START Study material

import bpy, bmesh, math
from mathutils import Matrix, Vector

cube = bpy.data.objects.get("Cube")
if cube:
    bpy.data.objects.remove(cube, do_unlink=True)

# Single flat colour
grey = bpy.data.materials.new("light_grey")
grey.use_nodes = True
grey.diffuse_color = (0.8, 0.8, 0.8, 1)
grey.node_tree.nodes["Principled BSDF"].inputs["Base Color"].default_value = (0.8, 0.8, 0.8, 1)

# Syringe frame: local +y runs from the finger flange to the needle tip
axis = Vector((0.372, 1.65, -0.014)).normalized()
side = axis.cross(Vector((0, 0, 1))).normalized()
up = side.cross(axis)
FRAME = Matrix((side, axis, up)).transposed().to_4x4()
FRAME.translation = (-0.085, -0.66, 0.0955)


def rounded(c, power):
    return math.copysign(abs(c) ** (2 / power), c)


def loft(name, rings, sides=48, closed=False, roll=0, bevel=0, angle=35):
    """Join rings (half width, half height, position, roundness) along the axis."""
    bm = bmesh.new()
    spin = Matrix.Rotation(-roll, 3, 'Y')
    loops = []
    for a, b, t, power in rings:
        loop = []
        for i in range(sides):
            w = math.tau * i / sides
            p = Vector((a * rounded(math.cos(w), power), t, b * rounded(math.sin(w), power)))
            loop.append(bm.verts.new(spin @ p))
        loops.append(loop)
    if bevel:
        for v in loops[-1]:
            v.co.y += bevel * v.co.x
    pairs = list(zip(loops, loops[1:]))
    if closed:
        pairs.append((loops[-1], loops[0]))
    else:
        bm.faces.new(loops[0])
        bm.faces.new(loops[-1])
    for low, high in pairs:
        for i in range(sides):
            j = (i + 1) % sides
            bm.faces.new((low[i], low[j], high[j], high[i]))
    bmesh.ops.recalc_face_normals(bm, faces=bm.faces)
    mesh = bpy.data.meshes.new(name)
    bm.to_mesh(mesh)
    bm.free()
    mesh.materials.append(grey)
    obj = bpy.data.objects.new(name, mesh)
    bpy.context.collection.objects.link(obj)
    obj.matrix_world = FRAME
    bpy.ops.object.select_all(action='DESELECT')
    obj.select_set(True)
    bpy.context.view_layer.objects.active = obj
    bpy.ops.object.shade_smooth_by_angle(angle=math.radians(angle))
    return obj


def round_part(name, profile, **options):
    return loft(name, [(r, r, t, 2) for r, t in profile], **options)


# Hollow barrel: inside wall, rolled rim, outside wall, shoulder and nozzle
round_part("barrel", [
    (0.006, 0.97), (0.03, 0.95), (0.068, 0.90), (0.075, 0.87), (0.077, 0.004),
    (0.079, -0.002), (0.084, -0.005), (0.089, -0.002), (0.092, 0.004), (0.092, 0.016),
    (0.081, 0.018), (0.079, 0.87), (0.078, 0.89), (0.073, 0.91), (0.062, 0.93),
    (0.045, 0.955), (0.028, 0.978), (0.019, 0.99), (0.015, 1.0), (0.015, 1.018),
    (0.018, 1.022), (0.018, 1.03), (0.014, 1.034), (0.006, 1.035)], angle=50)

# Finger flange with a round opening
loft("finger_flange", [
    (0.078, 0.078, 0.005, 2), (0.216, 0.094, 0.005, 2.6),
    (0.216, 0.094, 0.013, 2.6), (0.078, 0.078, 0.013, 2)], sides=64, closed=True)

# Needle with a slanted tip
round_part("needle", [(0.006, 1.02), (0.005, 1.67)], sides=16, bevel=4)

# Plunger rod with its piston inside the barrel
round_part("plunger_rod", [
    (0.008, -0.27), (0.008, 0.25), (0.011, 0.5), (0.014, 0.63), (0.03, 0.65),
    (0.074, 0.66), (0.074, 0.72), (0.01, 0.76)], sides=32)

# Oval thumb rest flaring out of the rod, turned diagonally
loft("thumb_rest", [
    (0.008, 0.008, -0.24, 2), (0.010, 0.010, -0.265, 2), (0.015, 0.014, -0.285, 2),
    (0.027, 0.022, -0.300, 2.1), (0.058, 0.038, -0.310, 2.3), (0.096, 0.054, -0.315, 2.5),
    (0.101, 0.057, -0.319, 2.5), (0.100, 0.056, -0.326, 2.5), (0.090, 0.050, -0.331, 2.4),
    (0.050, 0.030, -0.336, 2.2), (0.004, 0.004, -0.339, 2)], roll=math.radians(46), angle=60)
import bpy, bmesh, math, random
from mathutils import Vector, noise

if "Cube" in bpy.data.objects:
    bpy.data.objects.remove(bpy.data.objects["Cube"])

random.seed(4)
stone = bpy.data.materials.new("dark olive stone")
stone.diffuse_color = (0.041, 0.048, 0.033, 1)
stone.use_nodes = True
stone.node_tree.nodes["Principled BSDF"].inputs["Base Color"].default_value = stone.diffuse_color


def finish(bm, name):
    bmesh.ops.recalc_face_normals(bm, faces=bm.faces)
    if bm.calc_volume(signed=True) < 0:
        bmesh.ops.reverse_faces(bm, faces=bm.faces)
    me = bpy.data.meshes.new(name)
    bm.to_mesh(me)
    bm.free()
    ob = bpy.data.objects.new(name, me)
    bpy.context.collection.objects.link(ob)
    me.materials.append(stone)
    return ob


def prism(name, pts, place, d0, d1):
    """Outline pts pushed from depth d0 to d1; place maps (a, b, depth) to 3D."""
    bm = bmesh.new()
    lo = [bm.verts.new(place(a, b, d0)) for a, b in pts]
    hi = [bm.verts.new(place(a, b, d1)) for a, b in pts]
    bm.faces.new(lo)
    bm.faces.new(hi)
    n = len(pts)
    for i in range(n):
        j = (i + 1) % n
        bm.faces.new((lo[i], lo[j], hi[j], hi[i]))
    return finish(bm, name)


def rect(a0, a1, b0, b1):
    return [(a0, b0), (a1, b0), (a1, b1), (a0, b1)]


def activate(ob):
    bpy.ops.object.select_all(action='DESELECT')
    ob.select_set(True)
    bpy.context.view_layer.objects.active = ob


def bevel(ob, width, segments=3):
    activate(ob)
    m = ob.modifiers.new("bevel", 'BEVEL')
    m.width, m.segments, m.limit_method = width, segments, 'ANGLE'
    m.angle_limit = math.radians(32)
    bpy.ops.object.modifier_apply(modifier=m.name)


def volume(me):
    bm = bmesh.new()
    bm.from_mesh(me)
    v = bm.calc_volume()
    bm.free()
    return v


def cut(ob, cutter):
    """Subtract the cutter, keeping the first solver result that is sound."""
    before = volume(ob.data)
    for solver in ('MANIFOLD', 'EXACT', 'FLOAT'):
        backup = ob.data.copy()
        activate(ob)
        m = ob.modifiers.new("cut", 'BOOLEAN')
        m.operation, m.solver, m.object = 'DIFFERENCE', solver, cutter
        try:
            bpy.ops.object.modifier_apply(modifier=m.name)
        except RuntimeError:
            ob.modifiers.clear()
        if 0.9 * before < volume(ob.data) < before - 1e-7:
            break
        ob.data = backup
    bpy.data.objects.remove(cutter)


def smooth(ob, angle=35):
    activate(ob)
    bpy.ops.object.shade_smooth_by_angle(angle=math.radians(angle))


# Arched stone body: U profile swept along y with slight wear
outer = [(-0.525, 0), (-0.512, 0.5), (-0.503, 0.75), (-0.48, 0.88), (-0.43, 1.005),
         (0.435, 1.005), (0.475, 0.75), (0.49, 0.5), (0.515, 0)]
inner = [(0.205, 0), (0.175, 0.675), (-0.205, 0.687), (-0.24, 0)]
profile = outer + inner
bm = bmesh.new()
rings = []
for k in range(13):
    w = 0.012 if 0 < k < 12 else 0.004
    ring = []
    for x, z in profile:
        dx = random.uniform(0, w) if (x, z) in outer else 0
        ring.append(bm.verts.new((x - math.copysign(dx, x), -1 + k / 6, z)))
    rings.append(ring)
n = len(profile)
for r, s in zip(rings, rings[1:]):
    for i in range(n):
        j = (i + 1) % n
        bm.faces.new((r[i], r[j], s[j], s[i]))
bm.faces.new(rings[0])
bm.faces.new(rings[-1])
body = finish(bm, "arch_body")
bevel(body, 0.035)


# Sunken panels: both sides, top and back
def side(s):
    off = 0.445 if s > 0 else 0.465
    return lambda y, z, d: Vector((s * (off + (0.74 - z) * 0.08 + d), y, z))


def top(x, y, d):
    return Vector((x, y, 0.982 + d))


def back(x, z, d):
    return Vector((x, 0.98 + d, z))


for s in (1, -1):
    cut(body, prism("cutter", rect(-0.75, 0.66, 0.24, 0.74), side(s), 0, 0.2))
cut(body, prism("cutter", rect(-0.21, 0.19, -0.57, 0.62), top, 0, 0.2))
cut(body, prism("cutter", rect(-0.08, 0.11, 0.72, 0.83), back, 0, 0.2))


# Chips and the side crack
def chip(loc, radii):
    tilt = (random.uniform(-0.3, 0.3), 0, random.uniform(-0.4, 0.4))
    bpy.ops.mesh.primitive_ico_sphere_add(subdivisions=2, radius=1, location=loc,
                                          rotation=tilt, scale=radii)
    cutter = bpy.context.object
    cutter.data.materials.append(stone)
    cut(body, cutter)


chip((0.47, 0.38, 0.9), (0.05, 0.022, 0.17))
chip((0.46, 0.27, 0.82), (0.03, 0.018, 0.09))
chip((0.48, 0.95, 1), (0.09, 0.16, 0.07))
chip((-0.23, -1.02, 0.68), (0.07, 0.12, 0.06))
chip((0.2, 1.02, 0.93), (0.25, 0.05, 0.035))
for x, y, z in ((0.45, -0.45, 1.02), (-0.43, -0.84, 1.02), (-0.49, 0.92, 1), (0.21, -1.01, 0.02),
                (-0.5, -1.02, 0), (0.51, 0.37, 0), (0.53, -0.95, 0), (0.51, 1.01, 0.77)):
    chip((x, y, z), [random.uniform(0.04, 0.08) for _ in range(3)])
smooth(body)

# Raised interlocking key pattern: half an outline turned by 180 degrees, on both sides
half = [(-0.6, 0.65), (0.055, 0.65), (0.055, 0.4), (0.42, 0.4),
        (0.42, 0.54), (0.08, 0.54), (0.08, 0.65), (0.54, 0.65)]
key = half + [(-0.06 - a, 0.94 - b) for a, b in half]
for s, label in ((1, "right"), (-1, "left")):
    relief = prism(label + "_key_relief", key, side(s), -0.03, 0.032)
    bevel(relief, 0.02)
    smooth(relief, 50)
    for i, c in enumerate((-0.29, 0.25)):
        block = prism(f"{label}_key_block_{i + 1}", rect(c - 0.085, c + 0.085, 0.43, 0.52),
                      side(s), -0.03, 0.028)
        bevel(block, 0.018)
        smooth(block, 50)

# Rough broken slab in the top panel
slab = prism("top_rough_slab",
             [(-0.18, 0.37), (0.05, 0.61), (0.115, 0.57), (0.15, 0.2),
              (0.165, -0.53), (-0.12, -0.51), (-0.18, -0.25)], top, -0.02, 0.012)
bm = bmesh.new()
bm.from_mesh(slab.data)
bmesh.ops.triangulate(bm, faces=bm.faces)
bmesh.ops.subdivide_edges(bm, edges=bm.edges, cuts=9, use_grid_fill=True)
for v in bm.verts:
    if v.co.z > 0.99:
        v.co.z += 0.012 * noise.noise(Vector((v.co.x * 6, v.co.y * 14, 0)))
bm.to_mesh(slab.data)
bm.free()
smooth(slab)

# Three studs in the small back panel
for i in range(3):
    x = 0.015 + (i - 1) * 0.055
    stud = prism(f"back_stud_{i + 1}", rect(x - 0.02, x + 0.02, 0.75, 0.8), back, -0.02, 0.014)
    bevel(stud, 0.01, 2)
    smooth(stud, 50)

END Study material

• [Problem details]:
Repeat the data word for word, starting at its first line and stopping after the line that contains "grey.diffuse_color = (0.8, 0.8, 0.8, 1)".

• [Task response]:
import bpy, bmesh, math
from mathutils import Matrix, Vector

cube = bpy.data.objects.get("Cube")
if cube:
    bpy.data.objects.remove(cube, do_unlink=True)

# Single flat colour
grey = bpy.data.materials.new("light_grey")
grey.use_nodes = True
grey.diffuse_color = (0.8, 0.8, 0.8, 1)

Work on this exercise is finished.